Lectures on the Essence of Religion

Hermetic Library Fellow T Polyphilus reviews Lectures on the Essence of Religion by Ludwig Feuerbach.

How did I manage to go so long without reading Feuerbach? Why is he not better known among those of us who aver in the 21st century that There is no god but man? Regardless, I doubt I could have picked a better starting-point than the volume Lectures on the Essence of Religion, a text from 1851 in which he offers thirty lectures to explicate and enlarge on his earlier work The Essence of Religion (not to be confused with his best-known volume The Essence of Christianity). This book represents his mature thought in a somewhat conversational style.

Feuerbach discusses the true objects of “nature religion” (typified by classical paganism) and “spiritual religion” (typified by Christianity), and concludes that in both cases they are the human ideal, this-worldly and otherworldly respectively. In the twenty-fifth lecture, he provides an excellent argument against sui generis religion. He even declares (in 1851!): “The ultimate secret of religion is the relationship between the conscious and unconscious, the voluntary and involuntary in one and the same individual.” (310-11)

On the whole, I found him incisive, witty, and fundamentally true to reality as I have encountered it. There were a couple of points on which I would differ with him. I don’t share his conviction that humanity as a whole will inevitably progress to a more rational condition. Also, although a few passages indicate that he knows better, he all too often uses “imagination” as a blank synonym for “delusion,” thus permitting the effects of false imagination and idle fantasy to eclipse the importance of the imaginative faculty in nurturing and realizing practical goals.

“In religion man does not satisfy other beings; he satisfies his own nature.” (76) Deus est homo, brother Ludwig! [via]

The Essence of Religion

Hermetic Library fellow T Polyphilus reviews The Essence of Religion by Ludwig Feuerbach, translated by Alexander Loos:

Ludwig Feuerbach's The Essence of Religion trans. Alexander Loos

 

This edition of Feuerbach’s The Essence of Religion is abridged by translator Alexander Loos: three only out of the thirty lectures appear under this cover. This text is the earlier, denser, and more “philosophical” exposition of views that are enlarged upon in the later Lectures on the Essence of Religion. The abridgement is not divided into three lectures according to its source, but simply presented as a continuous text of fifty-five numbered sections.

In contrast to the author’s earlier books on Christianity, this one takes a wider, more comparative approach, and consequently offers two complementary theories regarding the nature of religious thought, which is nevertheless always a confusion of subjective and objective phenomena.

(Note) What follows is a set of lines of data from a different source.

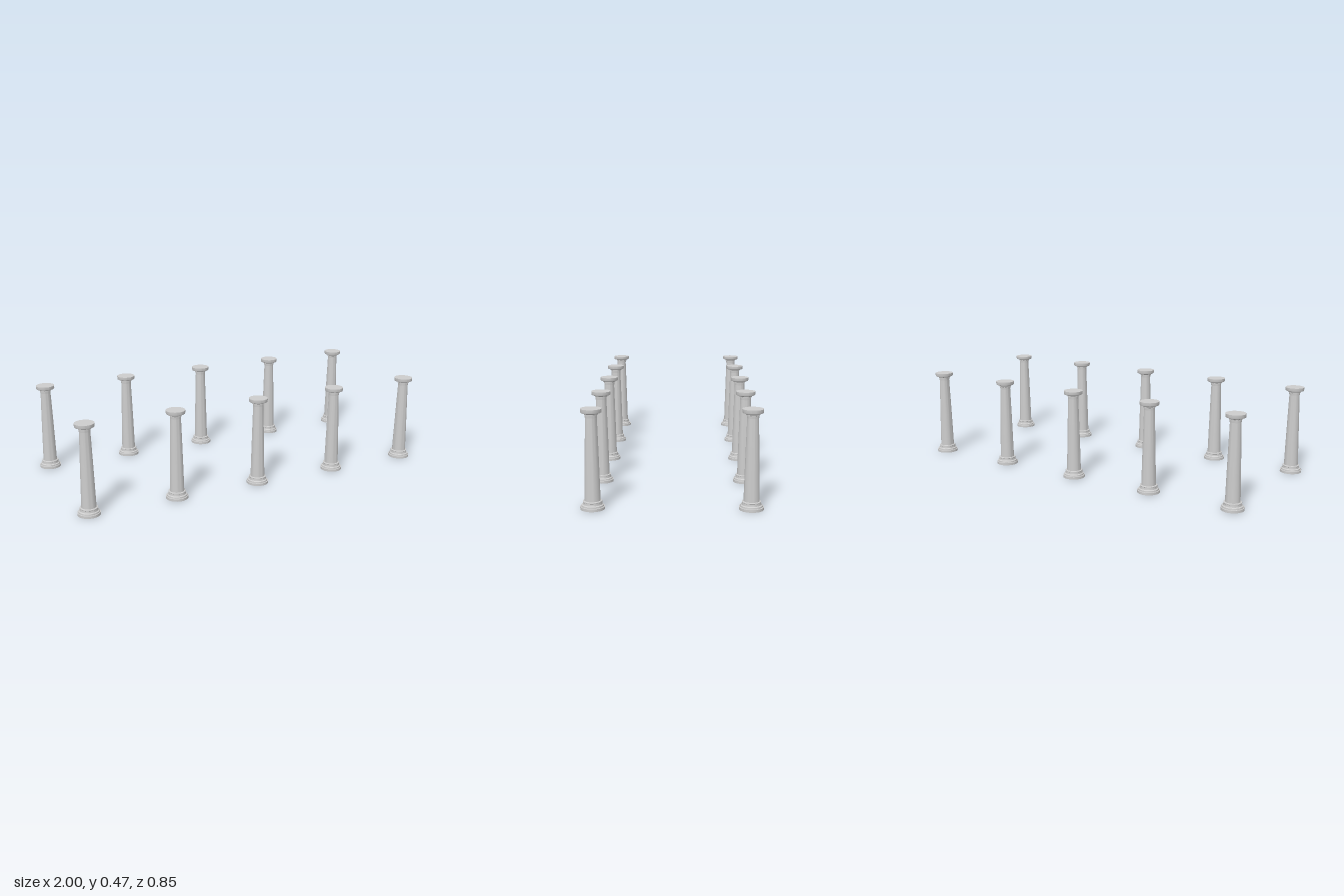
import * as THREE from 'three';
import { toCreasedNormals } from 'three/addons/utils/BufferGeometryUtils.js';

const SIDES = 32;
const material = new THREE.MeshStandardMaterial({ color: 0xcccccc });

// Turned solid from [radius, height] pairs, bottom to top, with crisp mouldings
function turned(profile) {
  const points = profile.map(([r, y]) => new THREE.Vector2(r, y));
  return toCreasedNormals(new THREE.LatheGeometry(points, SIDES), Math.PI / 6);
}

const parts = {
  // stepped plinth with a small collar on top
  base: turned([
    [0, 0], [0.058, 0], [0.058, 0.013], [0.053, 0.014], [0.052, 0.021],
    [0.046, 0.024], [0.044, 0.034], [0.045, 0.035], [0.045, 0.039],
    [0.038, 0.041], [0, 0.041],
  ]),
  // tapering shaft
  shaft: turned([[0.0375, 0.04], [0.0345, 0.17], [0.031, 0.3], [0.027, 0.435]]),
  // neck ring, flared echinus and round abacus
  capital: turned([
    [0, 0.433], [0.028, 0.433], [0.029, 0.445], [0.032, 0.446], [0.032, 0.45],
    [0.036, 0.452], [0.043, 0.455], [0.048, 0.457], [0.0495, 0.461],
    [0.0495, 0.475], [0, 0.475],
  ]),
};

function makeColumn() {
  const column = new THREE.Group();
  for (const [name, geometry] of Object.entries(parts)) {
    const mesh = new THREE.Mesh(geometry, material);
    mesh.name = name;
    column.add(mesh);
  }
  return column;
}

export function createModel() {
  const model = new THREE.Group();
  model.name = 'colonnade';
  // two facing rows of five columns
  for (const [row, z] of [['front', 0.369], ['back', -0.369]]) {
    for (let i = -2; i <= 2; i++) {
      const column = makeColumn();
      column.name = `${row}Column${i + 3}`;
      column.position.set(i * 0.471, 0, z);
      model.add(column);
    }
  }
  return model;
}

The Christian type takes the subjective human ideal as an objective cosmic force, while its earlier and less “sophisticated” complement, as is found in ancient Greek pagan cults, attires the objective powers of nature with the human sort of subjectivity.

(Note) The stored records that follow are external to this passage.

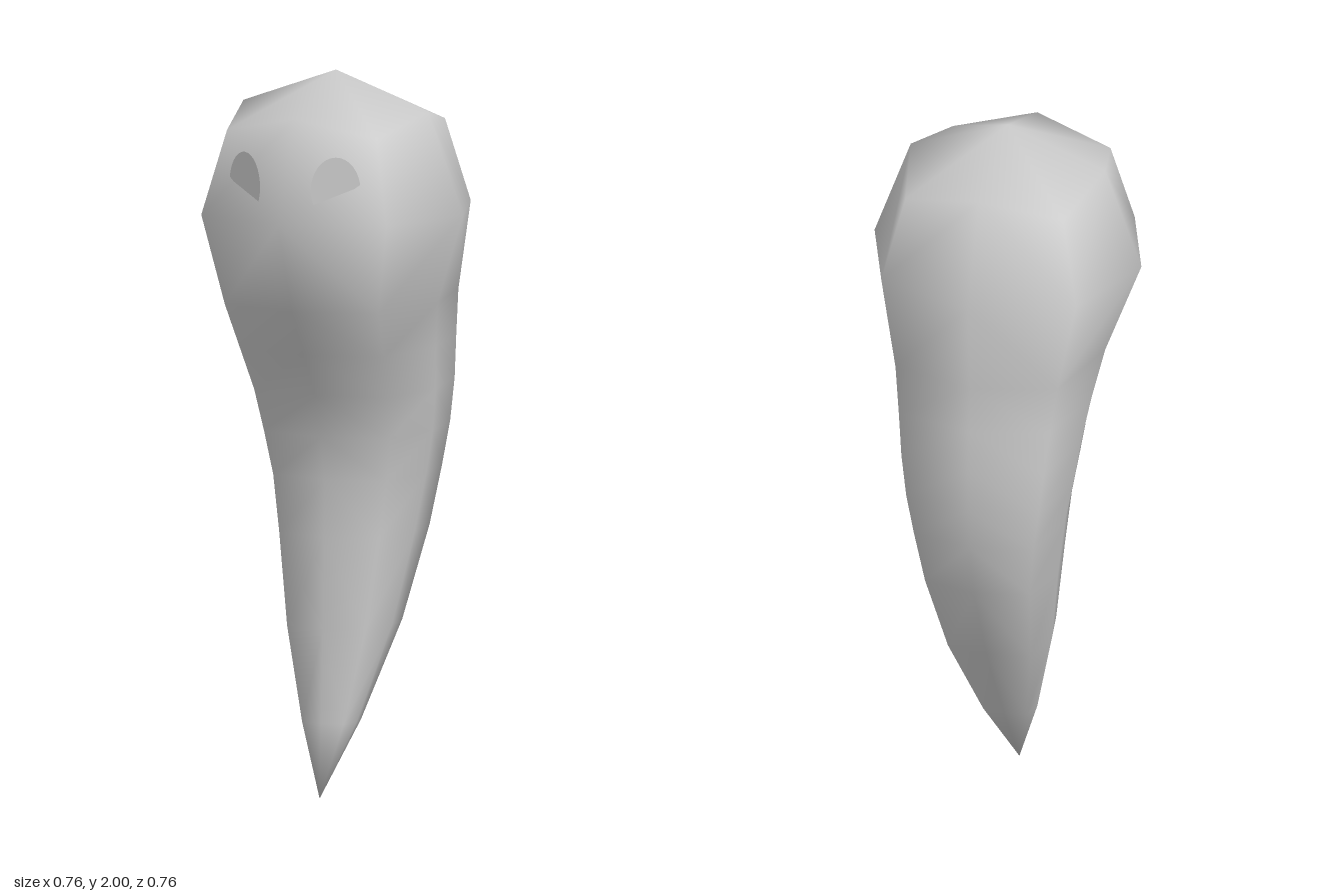
import * as THREE from 'three';

// Cross-sections from crown to tail: [y, half width, front z, back z, corner ratio, corner drop]
const SECTIONS = [
  [1.90, 0.277, 0.277, -0.277, 0.81, 0.05],
  [1.62, 0.380, 0.380, -0.380, 0.73, 0],
  [1.37, 0.288, 0.292, -0.365, 0.80, 0],
  [1.24, 0.262, 0.212, -0.372, 0.82, 0],
  [1.12, 0.244, 0.138, -0.380, 0.83, 0],
  [1.00, 0.227, 0.100, -0.378, 0.83, 0],
  [0.88, 0.205, 0.077, -0.362, 0.83, 0],
  [0.72, 0.180, 0.079, -0.323, 0.83, 0],
  [0.47, 0.142, 0.088, -0.202, 0.83, 0],
  [0.21, 0.075, 0.098, -0.040, 0.83, 0],
];
const SIDES = 8;

// Eight-sided tapering body, closed by a point at each end
function bodyGeometry() {
  const pos = [0, 2, 0];
  const index = [];
  for (const [y, w, front, back, ratio, drop] of SECTIONS) {
    const mid = (front + back) / 2, depth = (front - back) / 2;
    for (let i = 0; i < SIDES; i++) {
      const a = (i / SIDES) * Math.PI * 2;
      const corner = i % 2 === 1;
      const sx = corner ? Math.sign(Math.sin(a)) * ratio : Math.round(Math.sin(a));
      const sz = corner ? Math.sign(Math.cos(a)) * ratio : Math.round(Math.cos(a));
      pos.push(sx * w, y - (corner ? drop : 0), mid + sz * depth);
    }
  }
  const tip = pos.length / 3;
  pos.push(0, 0.005, 0.108);
  const at = (row, i) => 1 + row * SIDES + (i % SIDES);
  const last = SECTIONS.length - 1;
  for (let i = 0; i < SIDES; i++) {
    index.push(0, at(0, i), at(0, i + 1));
    for (let r = 0; r < last; r++) {
      const a = at(r, i), b = at(r + 1, i), c = at(r + 1, i + 1), d = at(r, i + 1);
      // Diagonals mirrored left to right
      if (i % 2 === 0) index.push(a, b, c, a, c, d);
      else index.push(a, b, d, b, c, d);
    }
    index.push(at(last, i), tip, at(last, i + 1));
  }
  const g = new THREE.BufferGeometry();
  g.setAttribute('position', new THREE.Float32BufferAttribute(pos, 3));
  g.setIndex(index);
  g.computeVertexNormals();
  return g;
}

// Upright oval plate, turned outward; its lower part sinks into the head
function eyeGeometry(side) {
  const shape = new THREE.Shape();
  shape.absellipse(side * 0.136, 1.715, 0.06, 0.09, 0, Math.PI * 2);
  const g = new THREE.ShapeGeometry(shape, 16);
  const p = g.attributes.position;
  for (let i = 0; i < p.count; i++) p.setZ(i, 0.373 - 0.53 * Math.abs(p.getX(i)));
  g.computeVertexNormals();
  return g;
}

export function createModel() {
  const group = new THREE.Group();
  group.name = 'ghost';
  const grey = new THREE.MeshStandardMaterial({ color: 0xcccccc, side: THREE.DoubleSide });
  grey.name = 'light grey';

  const body = new THREE.Mesh(bodyGeometry(), grey);
  body.name = 'body';
  group.add(body);

  for (const side of [1, -1]) {
    const eye = new THREE.Mesh(eyeGeometry(side), grey);
    eye.name = side > 0 ? 'leftEye' : 'rightEye';
    group.add(eye);
  }
  return group;
}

As always, Feuerbach demonstrates the sane approach to the simple fact that There is no god but man. He writes of the “spiritual” sort of religion championed by Christians: “As the life to come is nothing but the continuation of this life uninterrupted by death, so the divine being is nothing but the continuation of the human being uninterrupted by Nature in general—the uninterrupted, unlimited nature of man” (63, ital. in original). He also exhibits his rancor and contempt for the theological enterprise. He he shows theology straining at gnats while swallowing camels, when it tries to remove the supernatural element from sacramental rites, while retaining the supernatural in stories of cosmic origin. “But it is in the world of theology just as in the political world; the small thieves are hanged, the great ones are suffered to escape” (58). [via]

 

 

The Hermetic Library Reading Room is an imaginary and speculative future reification of the library in the physical world, a place to experience a cabinet of curiosities offering a confabulation of curation, context and community that engages, archives and encourages a living Western Esoteric Tradition. If you would like to contribute to the Hermetic Library Reading Room, consider supporting the library or contact the librarian.